The TASRs program provided an opportunity for 8 high school science teachers to collaborate with 4 groups of IANR faculty and graduate students engaged in applied STEM research around agriculture and natural resources. Teams collaborated to develop a series of high school level lesson plans aligned with science standards and suitable for use in a high school science (biology, physics, physical science, etc.) classrooms. 

Another critical outcome of these STEM initiatives is the work Nebraska Extension has implemented through Click2Science. Click2Science is a Nebraska-developed professional development tool for those working with front-line staff in out-of-school times. 

Click2Science helps the trainers or frontline staff gain skills in planning STEM learning experiences and build STEM skills in youth. Over the next three years, Click will reach 5,000 trainers who will enhance the skills of 75,000 front-line staff/volunteers serving 1,125,000 youth. 

Transforming Undergraduate Education 

There have been several classroom-based outcomes that align with our efforts in STEM education. Jenny Dauer is an assistant professor of practice in the UNL School of Natural Resources. Dauer has redesigned the introductory course that all CASNR freshmen are required to take to align with the framework for the Science Literacy Initiative. This is a foundational course for all CASNR freshman and reaches over 500 undergraduate students each year. 
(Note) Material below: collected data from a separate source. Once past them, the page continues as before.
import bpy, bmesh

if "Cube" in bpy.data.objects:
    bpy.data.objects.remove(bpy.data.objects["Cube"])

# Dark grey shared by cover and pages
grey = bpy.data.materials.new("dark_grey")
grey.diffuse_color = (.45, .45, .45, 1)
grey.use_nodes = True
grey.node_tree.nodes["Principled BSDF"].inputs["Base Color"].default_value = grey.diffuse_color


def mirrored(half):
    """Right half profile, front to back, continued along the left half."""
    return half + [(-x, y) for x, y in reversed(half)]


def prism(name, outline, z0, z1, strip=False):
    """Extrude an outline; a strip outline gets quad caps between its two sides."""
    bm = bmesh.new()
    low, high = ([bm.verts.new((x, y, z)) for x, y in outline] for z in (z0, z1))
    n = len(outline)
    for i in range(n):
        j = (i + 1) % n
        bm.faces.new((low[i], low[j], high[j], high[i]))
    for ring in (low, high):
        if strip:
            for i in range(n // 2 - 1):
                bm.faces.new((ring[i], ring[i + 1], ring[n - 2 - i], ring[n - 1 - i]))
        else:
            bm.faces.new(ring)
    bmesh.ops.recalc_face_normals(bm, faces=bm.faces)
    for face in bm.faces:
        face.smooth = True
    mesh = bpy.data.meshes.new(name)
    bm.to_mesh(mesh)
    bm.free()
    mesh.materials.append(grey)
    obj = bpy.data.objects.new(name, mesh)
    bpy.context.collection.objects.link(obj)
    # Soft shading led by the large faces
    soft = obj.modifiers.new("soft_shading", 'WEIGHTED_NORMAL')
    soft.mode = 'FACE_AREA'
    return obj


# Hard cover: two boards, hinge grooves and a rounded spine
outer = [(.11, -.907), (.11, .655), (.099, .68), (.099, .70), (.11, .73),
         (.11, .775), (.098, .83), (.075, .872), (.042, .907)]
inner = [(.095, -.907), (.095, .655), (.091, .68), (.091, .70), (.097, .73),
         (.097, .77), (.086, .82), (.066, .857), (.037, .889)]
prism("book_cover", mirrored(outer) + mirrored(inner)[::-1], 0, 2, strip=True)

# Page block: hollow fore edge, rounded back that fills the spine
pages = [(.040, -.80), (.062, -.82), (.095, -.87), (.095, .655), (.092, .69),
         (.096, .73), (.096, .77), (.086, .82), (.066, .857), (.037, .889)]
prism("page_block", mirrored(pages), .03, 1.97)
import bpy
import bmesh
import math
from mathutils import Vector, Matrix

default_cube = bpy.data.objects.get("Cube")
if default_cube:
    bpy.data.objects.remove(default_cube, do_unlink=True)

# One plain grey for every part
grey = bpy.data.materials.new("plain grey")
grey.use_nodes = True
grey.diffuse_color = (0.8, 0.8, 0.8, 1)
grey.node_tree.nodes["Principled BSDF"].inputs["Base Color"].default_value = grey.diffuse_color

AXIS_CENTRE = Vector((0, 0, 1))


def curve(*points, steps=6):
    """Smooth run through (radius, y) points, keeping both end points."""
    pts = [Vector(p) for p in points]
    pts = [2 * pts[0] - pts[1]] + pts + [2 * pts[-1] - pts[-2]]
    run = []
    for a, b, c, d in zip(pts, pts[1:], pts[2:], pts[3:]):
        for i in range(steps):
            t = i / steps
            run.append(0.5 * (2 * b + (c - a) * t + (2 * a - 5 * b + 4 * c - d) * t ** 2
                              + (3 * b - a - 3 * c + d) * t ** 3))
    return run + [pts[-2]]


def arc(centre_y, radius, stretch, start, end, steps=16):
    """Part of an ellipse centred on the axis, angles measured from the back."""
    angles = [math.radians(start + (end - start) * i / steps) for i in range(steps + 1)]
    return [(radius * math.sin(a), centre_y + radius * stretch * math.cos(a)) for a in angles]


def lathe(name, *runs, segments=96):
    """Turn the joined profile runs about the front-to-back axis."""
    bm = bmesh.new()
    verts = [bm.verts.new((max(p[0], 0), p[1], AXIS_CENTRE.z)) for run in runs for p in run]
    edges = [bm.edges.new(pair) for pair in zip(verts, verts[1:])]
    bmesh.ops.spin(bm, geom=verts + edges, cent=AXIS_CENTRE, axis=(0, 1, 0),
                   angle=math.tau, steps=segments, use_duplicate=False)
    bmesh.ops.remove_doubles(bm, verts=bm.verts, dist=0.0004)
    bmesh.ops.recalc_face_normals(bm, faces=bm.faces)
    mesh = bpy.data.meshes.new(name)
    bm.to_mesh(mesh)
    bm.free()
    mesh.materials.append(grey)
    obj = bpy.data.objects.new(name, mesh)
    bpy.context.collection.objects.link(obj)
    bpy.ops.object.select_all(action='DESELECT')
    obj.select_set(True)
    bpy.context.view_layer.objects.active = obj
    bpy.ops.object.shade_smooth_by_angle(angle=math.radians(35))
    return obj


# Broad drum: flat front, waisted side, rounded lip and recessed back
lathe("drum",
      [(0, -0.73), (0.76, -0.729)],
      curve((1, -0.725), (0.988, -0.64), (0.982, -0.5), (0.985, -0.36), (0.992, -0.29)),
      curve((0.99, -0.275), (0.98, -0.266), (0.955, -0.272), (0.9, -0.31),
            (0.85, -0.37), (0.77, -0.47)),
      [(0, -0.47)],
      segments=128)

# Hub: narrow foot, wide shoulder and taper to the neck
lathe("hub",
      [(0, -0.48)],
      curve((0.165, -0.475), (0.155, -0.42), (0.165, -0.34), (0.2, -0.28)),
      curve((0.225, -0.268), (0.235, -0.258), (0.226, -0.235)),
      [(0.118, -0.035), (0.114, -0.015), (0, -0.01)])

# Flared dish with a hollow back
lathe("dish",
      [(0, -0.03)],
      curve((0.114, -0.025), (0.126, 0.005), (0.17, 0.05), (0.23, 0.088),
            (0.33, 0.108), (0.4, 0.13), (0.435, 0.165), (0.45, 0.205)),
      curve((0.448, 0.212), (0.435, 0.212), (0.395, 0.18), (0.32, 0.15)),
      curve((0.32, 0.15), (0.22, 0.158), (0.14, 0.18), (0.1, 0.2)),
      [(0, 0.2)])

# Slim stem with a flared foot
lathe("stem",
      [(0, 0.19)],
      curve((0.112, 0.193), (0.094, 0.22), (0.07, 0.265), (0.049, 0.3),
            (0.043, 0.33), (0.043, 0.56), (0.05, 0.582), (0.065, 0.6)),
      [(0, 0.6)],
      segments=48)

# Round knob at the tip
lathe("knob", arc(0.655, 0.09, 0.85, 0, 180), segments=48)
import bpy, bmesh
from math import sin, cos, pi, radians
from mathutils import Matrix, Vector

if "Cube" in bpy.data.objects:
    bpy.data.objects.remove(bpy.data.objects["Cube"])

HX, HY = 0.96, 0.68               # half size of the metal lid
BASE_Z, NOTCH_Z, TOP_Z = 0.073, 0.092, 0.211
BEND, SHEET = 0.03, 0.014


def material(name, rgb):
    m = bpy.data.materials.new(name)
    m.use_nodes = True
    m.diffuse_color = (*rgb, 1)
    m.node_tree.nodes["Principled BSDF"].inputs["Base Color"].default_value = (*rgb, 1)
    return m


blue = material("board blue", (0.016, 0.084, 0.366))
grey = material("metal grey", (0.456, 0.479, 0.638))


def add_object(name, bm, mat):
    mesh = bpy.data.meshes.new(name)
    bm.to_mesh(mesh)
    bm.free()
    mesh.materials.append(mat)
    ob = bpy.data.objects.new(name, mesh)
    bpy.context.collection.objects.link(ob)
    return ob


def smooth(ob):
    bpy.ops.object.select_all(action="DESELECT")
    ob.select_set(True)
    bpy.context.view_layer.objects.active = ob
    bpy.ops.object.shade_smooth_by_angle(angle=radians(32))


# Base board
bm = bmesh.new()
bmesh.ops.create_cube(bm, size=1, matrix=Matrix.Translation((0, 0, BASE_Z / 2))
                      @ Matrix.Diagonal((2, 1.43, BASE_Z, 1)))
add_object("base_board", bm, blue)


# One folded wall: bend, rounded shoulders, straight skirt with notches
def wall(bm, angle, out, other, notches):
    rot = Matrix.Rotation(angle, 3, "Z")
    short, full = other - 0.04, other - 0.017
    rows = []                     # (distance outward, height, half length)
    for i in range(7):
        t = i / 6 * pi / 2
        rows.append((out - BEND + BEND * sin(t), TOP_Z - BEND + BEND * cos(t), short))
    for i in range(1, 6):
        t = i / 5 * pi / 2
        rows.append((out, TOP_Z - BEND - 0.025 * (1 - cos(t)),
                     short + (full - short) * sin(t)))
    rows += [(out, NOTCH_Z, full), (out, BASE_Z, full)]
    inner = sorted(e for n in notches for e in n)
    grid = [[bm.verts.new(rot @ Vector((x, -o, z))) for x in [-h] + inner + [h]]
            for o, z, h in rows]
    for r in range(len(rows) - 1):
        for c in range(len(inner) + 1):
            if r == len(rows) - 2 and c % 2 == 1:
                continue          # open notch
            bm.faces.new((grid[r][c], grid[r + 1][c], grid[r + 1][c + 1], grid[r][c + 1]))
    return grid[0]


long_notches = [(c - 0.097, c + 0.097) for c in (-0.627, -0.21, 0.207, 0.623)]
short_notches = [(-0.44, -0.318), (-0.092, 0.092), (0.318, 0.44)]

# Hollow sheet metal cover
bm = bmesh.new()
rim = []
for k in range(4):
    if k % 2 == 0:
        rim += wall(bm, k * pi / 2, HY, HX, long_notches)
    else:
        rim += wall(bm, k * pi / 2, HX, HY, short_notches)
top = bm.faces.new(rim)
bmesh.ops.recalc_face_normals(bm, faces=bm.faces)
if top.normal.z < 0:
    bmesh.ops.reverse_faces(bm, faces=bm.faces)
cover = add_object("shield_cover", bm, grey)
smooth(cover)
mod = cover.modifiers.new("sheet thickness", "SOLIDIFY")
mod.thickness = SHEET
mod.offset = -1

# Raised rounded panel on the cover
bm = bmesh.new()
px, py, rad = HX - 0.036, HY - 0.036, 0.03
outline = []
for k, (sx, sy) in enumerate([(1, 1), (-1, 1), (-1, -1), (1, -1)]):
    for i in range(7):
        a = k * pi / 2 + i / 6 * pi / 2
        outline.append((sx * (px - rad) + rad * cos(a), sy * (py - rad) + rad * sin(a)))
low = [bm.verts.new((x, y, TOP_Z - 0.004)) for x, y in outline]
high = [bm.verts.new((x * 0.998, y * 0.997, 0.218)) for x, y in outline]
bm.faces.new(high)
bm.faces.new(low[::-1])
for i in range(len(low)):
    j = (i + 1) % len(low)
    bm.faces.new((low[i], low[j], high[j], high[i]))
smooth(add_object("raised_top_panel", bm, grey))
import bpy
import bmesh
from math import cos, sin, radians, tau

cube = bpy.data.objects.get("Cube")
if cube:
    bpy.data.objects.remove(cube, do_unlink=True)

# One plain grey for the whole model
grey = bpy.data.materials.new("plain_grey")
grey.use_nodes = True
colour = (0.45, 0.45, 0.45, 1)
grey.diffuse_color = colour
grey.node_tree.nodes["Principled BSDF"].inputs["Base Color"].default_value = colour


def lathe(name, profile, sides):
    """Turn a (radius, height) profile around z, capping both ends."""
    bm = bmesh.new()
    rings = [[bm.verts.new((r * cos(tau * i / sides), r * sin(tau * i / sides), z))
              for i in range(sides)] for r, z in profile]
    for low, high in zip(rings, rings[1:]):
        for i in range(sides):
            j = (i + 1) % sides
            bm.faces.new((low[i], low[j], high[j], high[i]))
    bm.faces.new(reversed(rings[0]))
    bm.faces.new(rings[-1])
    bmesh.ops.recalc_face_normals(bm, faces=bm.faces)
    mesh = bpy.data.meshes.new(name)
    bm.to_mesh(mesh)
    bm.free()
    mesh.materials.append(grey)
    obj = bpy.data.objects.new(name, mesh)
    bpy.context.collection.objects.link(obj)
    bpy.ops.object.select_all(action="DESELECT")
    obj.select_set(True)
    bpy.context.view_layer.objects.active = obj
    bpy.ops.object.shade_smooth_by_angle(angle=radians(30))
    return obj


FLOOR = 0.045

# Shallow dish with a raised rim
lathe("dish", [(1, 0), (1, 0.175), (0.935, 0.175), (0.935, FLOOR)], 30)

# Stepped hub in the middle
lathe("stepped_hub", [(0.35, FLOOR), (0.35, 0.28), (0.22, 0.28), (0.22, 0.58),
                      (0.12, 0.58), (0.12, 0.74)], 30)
Another way in which UNL is transforming undergraduate education is through the work of Joe Dauer, life sciences education researcher in the UNL School of Natural Resources. Dauer focuses on how undergraduate students learn biology. 

In 2014, Dauer along with Tomas Helikar in the UNL Department of Biochemistry, was awarded a $2.3 grant from the National Science Foundation to reshape life sciences teaching to meet modern day needs. Dauer expects future life sciences courses to be less “stand and deliver” by lecturers in auditoriums, and more interaction between instructors and students. Labs for these classes also will be taught differently, with more simulations and immersion into systems thinking. 

In addition, there is a new pathway for graduates from CASNR and other sciences to move into an accelerated program with an emphasis on science teaching. The Phase II Robert Noyce Teacher Scholarship grant from the National Science Foundation will provide scholarships for qualifying graduate students to participate in UNL’s Master of Arts with emphasis in science teaching (MAst) program. The 14-month program prepares students to teach middle and high school science. 

Potential participants include recent college graduates who have majored in science or science professionals who have strong academic backgrounds. Over the last five years, more than 50 science professionals have taken advantage of the MAst program at UNL, including a veterinarian, a physician and a forest ranger. This program is another example of innovative partnership initiatives being led by the Colleges of Education and Human Sciences, Arts and Sciences and Agricultural Sciences and Natural Resources.

Communications and Social Media for Institution:

Social Media Contact:

Haley Steinkuhler

IANR Media

402-472-4398

Hsteinkuhler2@unl.edu

Institution Facebook Page: https://www.facebook.com/unlianr

Institution Twitter Page: https://twitter.com/UNL_IANR

Hashtags: #IANRSciLit, #UNL

Address: 
1400 R St
Lincoln, NE 68588
United States
Phone: 
402-472-7211